What’s clear from the data is that there is a pick up in [manufacturing] hiring and the biggest swath of job openings is the central part of the United States, June Shelp, vice president at the Conference Board, told CNN.Therefore it would stand to reason that if you are a job seeker looking for work in the trades, it should be easy to land a secure position.
However, it does appear that companies are not willing to hire workers without the right skills and education – which may mean you may have to go back to school to learn about how the industry has changed over the past few years.The Conference Board found that employers are looking to hire machinists, tool-and-die makers, welders and computer aided machine operators for companies that range from small plants that manufacture parts for larger businesses to large assemblers in the auto, industrial metals and aerospace industries.
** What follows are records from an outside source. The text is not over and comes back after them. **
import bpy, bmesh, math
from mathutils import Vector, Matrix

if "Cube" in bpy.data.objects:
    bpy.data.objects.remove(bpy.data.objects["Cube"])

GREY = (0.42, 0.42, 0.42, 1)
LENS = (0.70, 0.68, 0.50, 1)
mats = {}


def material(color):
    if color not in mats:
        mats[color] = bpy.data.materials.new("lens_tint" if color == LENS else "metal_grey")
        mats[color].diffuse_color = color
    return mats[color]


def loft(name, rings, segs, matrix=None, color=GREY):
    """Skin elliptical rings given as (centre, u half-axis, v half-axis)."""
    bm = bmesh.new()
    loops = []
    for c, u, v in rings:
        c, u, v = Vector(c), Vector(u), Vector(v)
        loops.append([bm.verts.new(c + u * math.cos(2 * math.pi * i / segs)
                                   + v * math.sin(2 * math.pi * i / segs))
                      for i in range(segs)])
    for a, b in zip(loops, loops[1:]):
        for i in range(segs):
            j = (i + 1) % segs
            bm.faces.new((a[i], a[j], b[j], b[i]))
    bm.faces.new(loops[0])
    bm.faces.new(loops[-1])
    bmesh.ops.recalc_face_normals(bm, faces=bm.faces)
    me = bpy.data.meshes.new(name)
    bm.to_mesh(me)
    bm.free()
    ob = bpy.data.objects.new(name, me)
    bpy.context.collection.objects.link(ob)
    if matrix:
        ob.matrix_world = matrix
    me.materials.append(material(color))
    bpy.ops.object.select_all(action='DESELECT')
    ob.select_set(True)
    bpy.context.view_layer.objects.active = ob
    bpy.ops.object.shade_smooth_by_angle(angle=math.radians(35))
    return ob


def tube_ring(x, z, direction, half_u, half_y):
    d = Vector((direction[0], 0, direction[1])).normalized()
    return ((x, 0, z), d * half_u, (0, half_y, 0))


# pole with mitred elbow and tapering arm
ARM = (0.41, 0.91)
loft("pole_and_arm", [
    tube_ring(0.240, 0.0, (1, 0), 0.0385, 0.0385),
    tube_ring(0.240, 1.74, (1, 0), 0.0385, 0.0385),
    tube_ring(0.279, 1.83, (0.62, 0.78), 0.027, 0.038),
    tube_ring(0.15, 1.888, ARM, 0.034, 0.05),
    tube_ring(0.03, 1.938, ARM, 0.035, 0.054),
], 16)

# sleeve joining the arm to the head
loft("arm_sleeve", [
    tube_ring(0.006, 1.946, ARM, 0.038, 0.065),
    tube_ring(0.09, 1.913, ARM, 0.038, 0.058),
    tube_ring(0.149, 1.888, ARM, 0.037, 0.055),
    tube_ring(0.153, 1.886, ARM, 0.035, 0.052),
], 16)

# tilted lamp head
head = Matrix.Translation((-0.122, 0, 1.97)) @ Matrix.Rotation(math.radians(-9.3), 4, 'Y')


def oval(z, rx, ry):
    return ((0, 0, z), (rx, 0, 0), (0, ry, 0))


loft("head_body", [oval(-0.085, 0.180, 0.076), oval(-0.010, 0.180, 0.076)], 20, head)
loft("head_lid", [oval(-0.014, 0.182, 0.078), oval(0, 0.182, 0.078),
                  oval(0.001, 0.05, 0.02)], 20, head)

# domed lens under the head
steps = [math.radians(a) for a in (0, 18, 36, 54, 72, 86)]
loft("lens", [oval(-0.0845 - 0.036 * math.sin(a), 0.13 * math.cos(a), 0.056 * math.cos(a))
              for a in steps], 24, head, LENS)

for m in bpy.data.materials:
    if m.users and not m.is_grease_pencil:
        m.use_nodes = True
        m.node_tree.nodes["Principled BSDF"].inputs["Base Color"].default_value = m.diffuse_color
And these jobs come with good pay as well, ranging anywhere from $45,000 to $50,000 per year or more depending on demand.
You can still maintain a middle-class living, believe it or not, as a welder, U.S. Secretary of Labor Hilary Solis said during a recent visit to Detroit. “There has been a PR effort that has somehow convinced people that it’s not good to work with your hands.”In order to land one of these good jobs in manufacturing, you may not need to attend a 4-year college. Many of these positions require applicants to have specific technical training or a 2-year associate’s degree in a related field. If you have a background in high-tech, you may also want to consider transferring your skills into emerging fields such as alternative energy, nanotechnology, medical device and pharmaceuticals and automotive electronics.
Taking an online aptitude test will help you determine which industries you can transfer your skill to, or if you will need additional postsecondary training.
– What your resume should include
If you are looking for a management position, an impressive resume for the manufacturing industry should nclude qualifications such as operations, logistics, supply chain and sourcing, strategic planning and marketing.For those of you who are just starting out in the business, you will want to include your basic knowledge of manufacturing such as your ability to read and use certain tools devices, your organizational and planning skills, as well as your past or current education.
– Where the jobs are
If you are willing to relocate, you should also include that on your cover letter. Although the industry is expected to continue to flourish over the next decade across the country, with demand for welders for example expected to increase 15% through 2020, the Conference Board found that the states with the biggest demand for skilled workers currently are Ohio, Michigan, Texas, Illinois, California and Indiana.